For more than two hundred years, race in the United States has been viewed as a black/white issue. Blacks have been defined not as a people unto themselves, but only in relationship to whites. This relationship is one of power with blacks as a “minority subordinate” group and whites as a “majority dominant” group. Other people of color—whether indigenous to the Americas, settlers who predated Western Europeans, nonwhite settlers with several generations of U.S.-born residents, or newly arrived immigrants and refugees—have been primarily defined as nonexistent.

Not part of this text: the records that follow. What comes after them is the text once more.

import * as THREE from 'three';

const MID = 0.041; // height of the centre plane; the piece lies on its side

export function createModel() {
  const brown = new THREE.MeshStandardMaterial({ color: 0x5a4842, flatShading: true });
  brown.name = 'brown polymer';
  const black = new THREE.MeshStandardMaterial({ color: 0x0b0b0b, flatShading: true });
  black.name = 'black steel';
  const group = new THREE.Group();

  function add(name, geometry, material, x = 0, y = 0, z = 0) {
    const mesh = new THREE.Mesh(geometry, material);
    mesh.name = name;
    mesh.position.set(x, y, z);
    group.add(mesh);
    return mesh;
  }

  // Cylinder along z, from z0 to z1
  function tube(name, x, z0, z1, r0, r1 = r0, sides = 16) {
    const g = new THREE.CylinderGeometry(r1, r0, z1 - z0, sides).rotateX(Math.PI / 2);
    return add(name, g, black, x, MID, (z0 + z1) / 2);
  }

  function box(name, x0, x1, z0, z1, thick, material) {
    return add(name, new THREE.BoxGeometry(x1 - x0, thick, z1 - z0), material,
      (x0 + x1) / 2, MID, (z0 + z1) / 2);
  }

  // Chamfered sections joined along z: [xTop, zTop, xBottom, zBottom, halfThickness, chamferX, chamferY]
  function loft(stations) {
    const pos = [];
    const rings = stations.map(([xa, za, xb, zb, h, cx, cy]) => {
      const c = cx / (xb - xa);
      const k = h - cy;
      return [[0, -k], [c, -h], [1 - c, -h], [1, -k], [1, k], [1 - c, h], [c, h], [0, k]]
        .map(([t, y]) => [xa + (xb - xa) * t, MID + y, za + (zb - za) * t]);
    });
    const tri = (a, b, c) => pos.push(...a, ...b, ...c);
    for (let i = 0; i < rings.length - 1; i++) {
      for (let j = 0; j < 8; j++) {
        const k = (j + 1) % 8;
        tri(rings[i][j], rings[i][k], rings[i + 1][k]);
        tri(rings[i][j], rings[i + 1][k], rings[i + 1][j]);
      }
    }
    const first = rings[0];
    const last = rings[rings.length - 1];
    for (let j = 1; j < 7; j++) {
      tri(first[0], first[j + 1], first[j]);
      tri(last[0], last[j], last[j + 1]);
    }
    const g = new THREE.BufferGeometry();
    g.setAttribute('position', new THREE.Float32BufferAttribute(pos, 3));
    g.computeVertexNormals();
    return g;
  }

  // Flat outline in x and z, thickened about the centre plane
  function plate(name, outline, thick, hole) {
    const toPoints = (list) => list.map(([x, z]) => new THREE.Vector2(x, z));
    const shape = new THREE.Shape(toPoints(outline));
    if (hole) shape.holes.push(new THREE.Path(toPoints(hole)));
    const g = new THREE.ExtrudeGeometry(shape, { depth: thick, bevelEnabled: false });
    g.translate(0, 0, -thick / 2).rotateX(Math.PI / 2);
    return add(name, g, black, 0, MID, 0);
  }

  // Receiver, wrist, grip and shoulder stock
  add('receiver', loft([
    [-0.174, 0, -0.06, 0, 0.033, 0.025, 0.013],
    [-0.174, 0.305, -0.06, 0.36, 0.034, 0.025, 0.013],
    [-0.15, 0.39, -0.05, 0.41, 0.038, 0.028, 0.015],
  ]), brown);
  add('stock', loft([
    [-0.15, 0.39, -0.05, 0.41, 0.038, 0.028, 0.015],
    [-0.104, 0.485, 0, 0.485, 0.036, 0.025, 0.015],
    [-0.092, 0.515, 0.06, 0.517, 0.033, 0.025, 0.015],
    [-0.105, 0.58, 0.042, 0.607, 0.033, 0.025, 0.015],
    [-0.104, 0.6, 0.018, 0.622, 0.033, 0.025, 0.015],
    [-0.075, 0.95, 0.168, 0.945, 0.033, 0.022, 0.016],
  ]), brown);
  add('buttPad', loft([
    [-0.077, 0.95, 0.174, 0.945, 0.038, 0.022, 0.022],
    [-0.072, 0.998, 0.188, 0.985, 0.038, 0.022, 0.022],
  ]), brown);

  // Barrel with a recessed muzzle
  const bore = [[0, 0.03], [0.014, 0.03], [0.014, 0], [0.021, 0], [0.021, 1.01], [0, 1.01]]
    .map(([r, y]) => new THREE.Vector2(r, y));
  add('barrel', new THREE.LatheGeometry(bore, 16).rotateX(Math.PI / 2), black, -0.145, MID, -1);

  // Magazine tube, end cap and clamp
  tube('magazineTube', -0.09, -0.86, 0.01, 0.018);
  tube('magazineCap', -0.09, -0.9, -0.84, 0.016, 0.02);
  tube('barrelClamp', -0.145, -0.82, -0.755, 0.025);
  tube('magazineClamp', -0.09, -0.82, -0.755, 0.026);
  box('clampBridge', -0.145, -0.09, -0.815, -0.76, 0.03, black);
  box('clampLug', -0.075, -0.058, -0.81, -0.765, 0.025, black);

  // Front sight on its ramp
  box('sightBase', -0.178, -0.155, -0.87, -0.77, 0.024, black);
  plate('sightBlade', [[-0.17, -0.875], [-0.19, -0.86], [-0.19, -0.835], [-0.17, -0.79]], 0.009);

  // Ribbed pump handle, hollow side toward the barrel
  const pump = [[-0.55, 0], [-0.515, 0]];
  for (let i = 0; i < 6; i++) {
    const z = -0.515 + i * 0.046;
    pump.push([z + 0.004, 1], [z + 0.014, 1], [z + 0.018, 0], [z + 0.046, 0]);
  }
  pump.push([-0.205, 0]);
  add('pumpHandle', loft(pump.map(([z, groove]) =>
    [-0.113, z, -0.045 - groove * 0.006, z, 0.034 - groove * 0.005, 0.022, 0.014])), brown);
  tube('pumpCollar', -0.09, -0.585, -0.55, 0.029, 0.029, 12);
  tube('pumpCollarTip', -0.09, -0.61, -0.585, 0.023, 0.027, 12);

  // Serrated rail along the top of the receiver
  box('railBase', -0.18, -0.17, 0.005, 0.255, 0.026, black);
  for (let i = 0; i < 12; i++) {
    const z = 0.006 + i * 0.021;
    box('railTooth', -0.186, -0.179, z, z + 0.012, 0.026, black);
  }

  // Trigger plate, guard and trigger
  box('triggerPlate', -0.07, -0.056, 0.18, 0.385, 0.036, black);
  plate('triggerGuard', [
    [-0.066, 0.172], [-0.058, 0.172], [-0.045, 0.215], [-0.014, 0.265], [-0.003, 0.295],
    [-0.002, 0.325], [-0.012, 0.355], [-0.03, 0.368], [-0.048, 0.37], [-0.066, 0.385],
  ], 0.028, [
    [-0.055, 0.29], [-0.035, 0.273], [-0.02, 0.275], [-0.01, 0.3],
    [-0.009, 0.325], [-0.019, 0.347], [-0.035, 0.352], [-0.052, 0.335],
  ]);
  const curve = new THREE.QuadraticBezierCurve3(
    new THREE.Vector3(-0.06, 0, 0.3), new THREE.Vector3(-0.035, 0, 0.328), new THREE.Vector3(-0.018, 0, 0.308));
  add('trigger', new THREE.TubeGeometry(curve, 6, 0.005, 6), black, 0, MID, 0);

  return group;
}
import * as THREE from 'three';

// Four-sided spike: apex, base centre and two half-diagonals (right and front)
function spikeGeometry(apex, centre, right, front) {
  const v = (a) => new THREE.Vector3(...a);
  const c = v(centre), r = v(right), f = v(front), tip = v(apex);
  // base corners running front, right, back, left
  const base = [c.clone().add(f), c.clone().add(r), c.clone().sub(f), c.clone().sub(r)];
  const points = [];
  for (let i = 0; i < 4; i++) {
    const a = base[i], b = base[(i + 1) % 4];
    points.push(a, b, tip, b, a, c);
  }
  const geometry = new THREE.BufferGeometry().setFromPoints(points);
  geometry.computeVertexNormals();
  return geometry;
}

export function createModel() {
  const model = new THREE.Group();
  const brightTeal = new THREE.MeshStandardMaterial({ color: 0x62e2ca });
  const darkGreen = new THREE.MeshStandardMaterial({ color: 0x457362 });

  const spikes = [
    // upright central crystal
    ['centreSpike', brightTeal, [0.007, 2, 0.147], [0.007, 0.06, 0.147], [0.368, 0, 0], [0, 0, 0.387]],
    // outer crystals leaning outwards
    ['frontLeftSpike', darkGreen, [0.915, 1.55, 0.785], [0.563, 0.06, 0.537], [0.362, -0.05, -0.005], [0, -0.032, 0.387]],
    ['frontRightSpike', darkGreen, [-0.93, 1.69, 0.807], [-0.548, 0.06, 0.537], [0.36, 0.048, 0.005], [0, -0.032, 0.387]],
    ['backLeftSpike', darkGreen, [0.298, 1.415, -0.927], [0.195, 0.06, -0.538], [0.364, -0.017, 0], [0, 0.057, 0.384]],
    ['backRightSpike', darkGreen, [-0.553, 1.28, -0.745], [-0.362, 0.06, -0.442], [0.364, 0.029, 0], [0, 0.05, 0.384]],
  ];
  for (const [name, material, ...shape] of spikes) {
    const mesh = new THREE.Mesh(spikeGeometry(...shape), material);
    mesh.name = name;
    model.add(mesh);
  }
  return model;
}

When other people of color have been recognized, it ...


Miscegenation And Acculturation In The Narragansett Country Of Rhode Island, 1710-1790, Rhett S. Jones Jan 1989

Miscegenation And Acculturation In The Narragansett Country Of Rhode Island, 1710-1790, Rhett S. Jones

Trotter Review

The histories of most New England states view blacks as a strange, foreign people enslaved in southern states, whom New Englanders rescued first by forming colonization and abolitionist societies and later by fighting a Civil War to free them. The existence of a black population in New England as early as the seventeenth century has been pretty much ignored. Indeed Anderson and Marten, of the Parting Ways Museum of Afro-American Ethnohistory, touched off a furor with their discovery that Abraham Pearse, one of the early residents of Plymouth Colony, was black.

The long neglect of New England’s black history ...


Race And Capital Punishment, Michael L. Radelet Sep 1987

Race And Capital Punishment, Michael L. Radelet

Trotter Review

Whether it be lynching or legally-imposed capital punishment, the threat or use of death as a punishment has been a powerful means of class and race intimidation throughout American history. In the nineteenth century, statutes that explicitly considered race were not uncommon; in Virginia, for example, the statutes of 150 years ago listed five capital crimes for whites and 70 for black slaves. Today, historians interested in capital punishment use records of state compensations to slave owners to learn how many slaves were executed.